A bilateral investment pact would be beneficial to both India and the US: USIBC President
Mukesh Aghi, President, US-India Business Council (USIBC), said although India has given verbal assurance on not issuing compulsory licences for generic drugs manufacturing, the American industry is keen on a written declaration. In an interview with BusinessLine, Aghi also said the government should revisit the draft model of the Bilateral Investment Treaty (BIT). Excerpts from the interview:
The US Ambassador to India Richard Verma recently expressed concern over India’s taxation regime and IPR laws. He also said along with addressing these, India and the US should conclude the Bilateral Investment Treaty (BIT) to augment investments and reach the set-target of $500 billion bilateral trade?
Yes – we agree. However, we want to note the significant reforms that have been made on all fronts. The government has resolved more than 100 pending transfer pricing cases and removing a major deterrent in foreign investments entering India. Dispute resolution is now a realistic alternative for India. Long-term protracted litigation has had a chilling effect on sustainable investment in India. Then, the introduction of Bankruptcy Code that aims to consolidate all insolvency laws, streamline processes and early detection, and provide legal certainty and speed for business closure. The Bill is on schedule to pass in the second half of the Budget session of Parliament.
How critical has concluding the BIT become to unleash the real investment potential between the both countries?
A bilateral investment agreement would be beneficial to both the US and India, as it would signal protections and a fair process of arbitration, should disputes occur.
Companies look for predictability, transparency, and clarity and BIT frameworks provide these basic levels of assurances, which help in making investment decisions. However, in its current form, India’s model BIT contains gaps which would prevent it from finalising an agreement with the US. We recommend to the government to revisit not only some of the substantive protections and procedural mechanisms included in the model, but also do so from the perspective of projecting a willingness to open trade and to provide a stable investment environment in India.
The US still seems to be concerned about India using the provision of compulsory licensing when it comes to pharmaceuticals despite repeated assurances from the government that it will be used only during emergency. What is the industry view?
It is true the government has reassured industry verbally in meetings that they will not use compulsory licences. However, verbal assurance could be easily undermined if personnel or government officials change swiftly. Investor sentiment would be more confident if the government provides a written declaration, saying they have officially disbanded the inter-agency compulsory licence committee and that compulsory licences will not be used except under situations of public health emergencies.
A recent US Trade Representative (USTR) report has labelled India as a ‘notorious market’ in terms of IPR infringement and patents.

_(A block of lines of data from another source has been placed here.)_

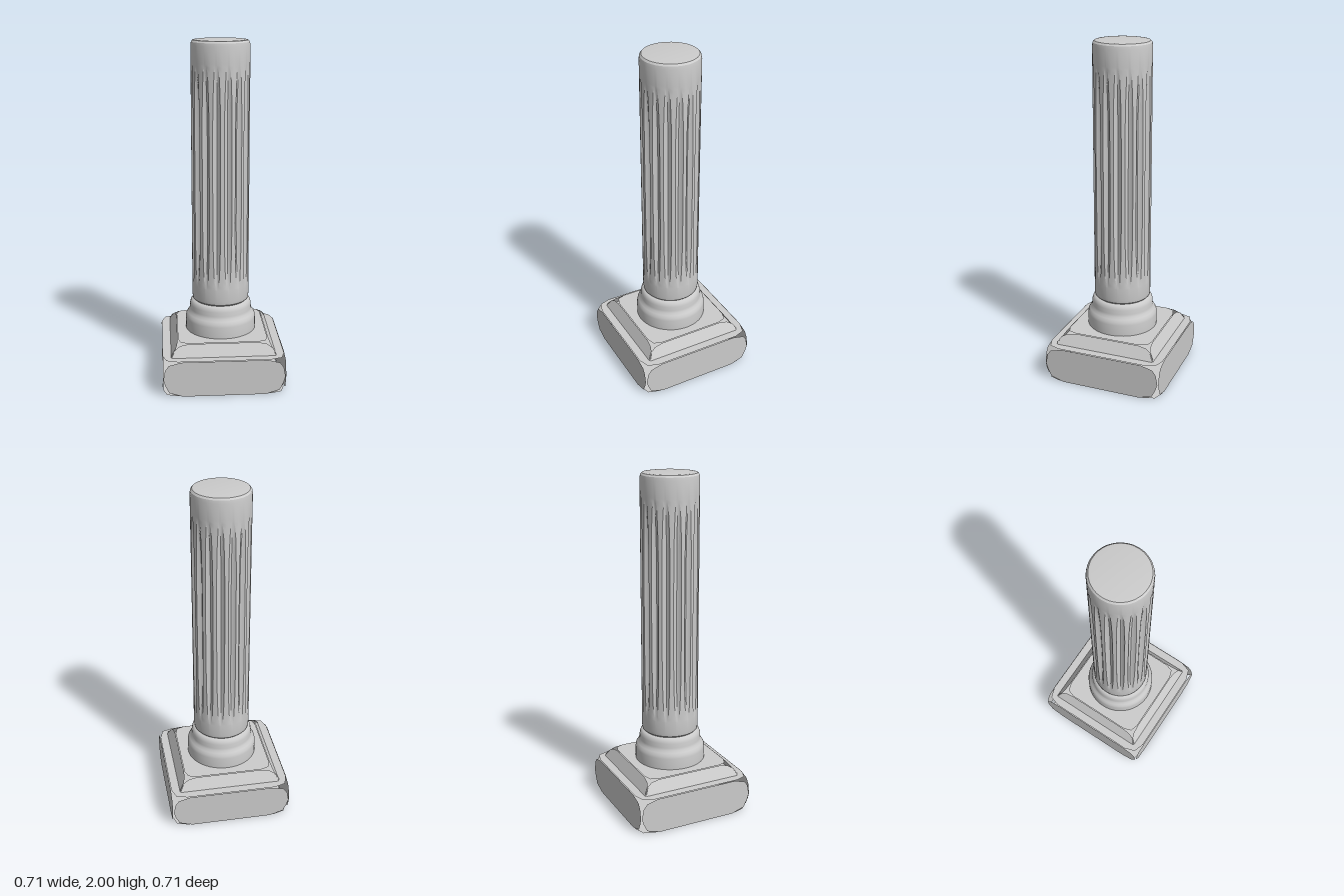
import * as THREE from 'three';
import { toCreasedNormals } from 'three/addons/utils/BufferGeometryUtils.js';

const material = new THREE.MeshStandardMaterial({ color: 0xcccccc, side: THREE.DoubleSide });

function addMesh(parent, name, geometry) {
  const mesh = new THREE.Mesh(geometry, material);
  mesh.name = name;
  parent.add(mesh);
  return mesh;
}

// flat panel, mirrored left to right from its right-hand outline (bottom to top)
function panelGeometry(half) {
  const left = half.map(([x, y]) => [-x, y]).reverse();
  const points = [...half, ...left].map(([x, y]) => new THREE.Vector2(x, y));
  return new THREE.ShapeGeometry(new THREE.Shape(points));
}

// square horizontal panel with softened corners
function squarePanel(r, y) {
  const a = r * 0.76, b = r * 0.94;
  const geometry = panelGeometry([[a, -r], [b, -b], [r, -a], [r, a], [b, b], [a, r]]);
  return geometry.rotateX(-Math.PI / 2).translate(0, y, 0);
}

// four side panels; z varies from zBottom to zTop over the panel height
function addSides(parent, name, half, zBottom, zTop) {
  const y0 = half[0][1], y1 = half[half.length - 1][1];
  const geometry = panelGeometry(half);
  const p = geometry.attributes.position;
  for (let i = 0; i < p.count; i++) {
    p.setZ(i, THREE.MathUtils.mapLinear(p.getY(i), y0, y1, zBottom, zTop));
  }
  geometry.computeVertexNormals();
  for (let i = 0; i < 4; i++) addMesh(parent, name, geometry).rotation.y = i * Math.PI / 2;
}

function lathe(points, segments) {
  return new THREE.LatheGeometry(points.map(([r, y]) => new THREE.Vector2(r, y)), segments);
}

// shaft with 16 pointed flutes: columns are drawn to the flute edges and sunk between them
function shaftGeometry() {
  const flutes = 16, columns = 6, y0 = 0.57, y1 = 1.88, rows = 24;
  const profile = [[0, 0.47], [0.155, 0.47], [0.165, 0.48], [0.168, 0.5]];
  for (let i = 0; i <= rows; i++) {
    const s = (1 - Math.cos(Math.PI * i / rows)) / 2;
    profile.push([0.168, y0 + (y1 - y0) * s]);
  }
  profile.push([0.168, 1.97], [0.165, 1.988], [0.156, 1.998], [0.14, 2], [0, 2]);
  const geometry = lathe(profile, flutes * columns);
  const p = geometry.attributes.position;
  const step = 2 * Math.PI / flutes;
  for (let i = 0; i < p.count; i++) {
    const y = p.getY(i);
    let r = Math.hypot(p.getX(i), p.getZ(i));
    const column = Math.floor(i / profile.length) % (flutes * columns);
    const k = column % columns;
    const s = Math.abs(2 * (y - y0) / (y1 - y0) - 1);
    const open = Math.max(0, 1 - s ** 4);
    const width = 0.06 + 0.075 * open;
    const t = (k - 2) / 2;
    const offset = k < 5 ? t * width : step / 2;
    if (k < 5) r -= 0.02 * open * (1 - t * t);
    const angle = (Math.floor(column / columns) + 0.5) * step + offset;
    p.setXYZ(i, r * Math.sin(angle), y, r * Math.cos(angle));
  }
  return toCreasedNormals(geometry, 0.45);
}

export function createModel() {
  const column = new THREE.Group();
  column.name = 'column';

  // lower plinth: six soft-cornered panels
  const plinth = new THREE.Group();
  plinth.name = 'plinth';
  column.add(plinth);
  addSides(plinth, 'plinthSide',
    [[0.24, 0], [0.32, 0.025], [0.342, 0.07], [0.353, 0.107], [0.342, 0.165], [0.32, 0.195], [0.25, 0.213]],
    0.357, 0.357);
  addMesh(plinth, 'plinthTop', squarePanel(0.354, 0.215));
  addMesh(plinth, 'plinthBottom', squarePanel(0.354, 0.002));

  // sloping upper step
  const step = new THREE.Group();
  step.name = 'step';
  column.add(step);
  addSides(step, 'stepSide',
    [[0.3, 0.216], [0.303, 0.23], [0.285, 0.257], [0.25, 0.277], [0.2, 0.285]],
    0.305, 0.265);
  addMesh(step, 'stepTop', squarePanel(0.262, 0.287));

  // round moulded base
  const base = lathe([[0.209, 0.286], [0.209, 0.355], [0.206, 0.372], [0.197, 0.387], [0.187, 0.4],
    [0.184, 0.415], [0.183, 0.44], [0.178, 0.458], [0.168, 0.469], [0, 0.47]], 48);
  addMesh(column, 'mouldedBase', toCreasedNormals(base, 0.9));

  addMesh(column, 'flutedShaft', shaftGeometry());
  return column;
}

What is the USIBC’s opinion?
India has dedicated resources to enforcing copyrights and preventing pirated goods from entering the market. USIBC looks forward to working with the Indian government’s enforcement authorities to ensure that the inflow of fake and pirated goods is prohibited and enforced. The US and Indian authorities have previously cooperated on raids of markets and other locales of pirated goods and looks forward to collaborating and training for greater enforcement.
Although the government says it is taking all measures to strengthen the country’s IPR and patent laws, India continues to feature in ‘Priority Watch List’ category of countries in Special 301 Report. Will it be repeated yet again this year?
Our members feel that significant progress has been made on IPR in the past year. Most recently, USIBC was encouraged by the government’s Start-Up India Initiative. Industry is eager to see some of the positive expressions translated into actual policies and eagerly awaits the release of India’s final IPR Policy.
The government has exceeded the deadline for releasing the National IPR Policy. What, according to you, could be the hurdle?
The release of the National IPR policy is a government issue, so I wouldn’t want to comment on that. However, I would like to point out that in the process of framing its policy, the Indian government has been extremely open and collaborative with industry over the past year, often meeting with industry to discuss IPR issues and approaching discussions with a willingness to solve problems quickly.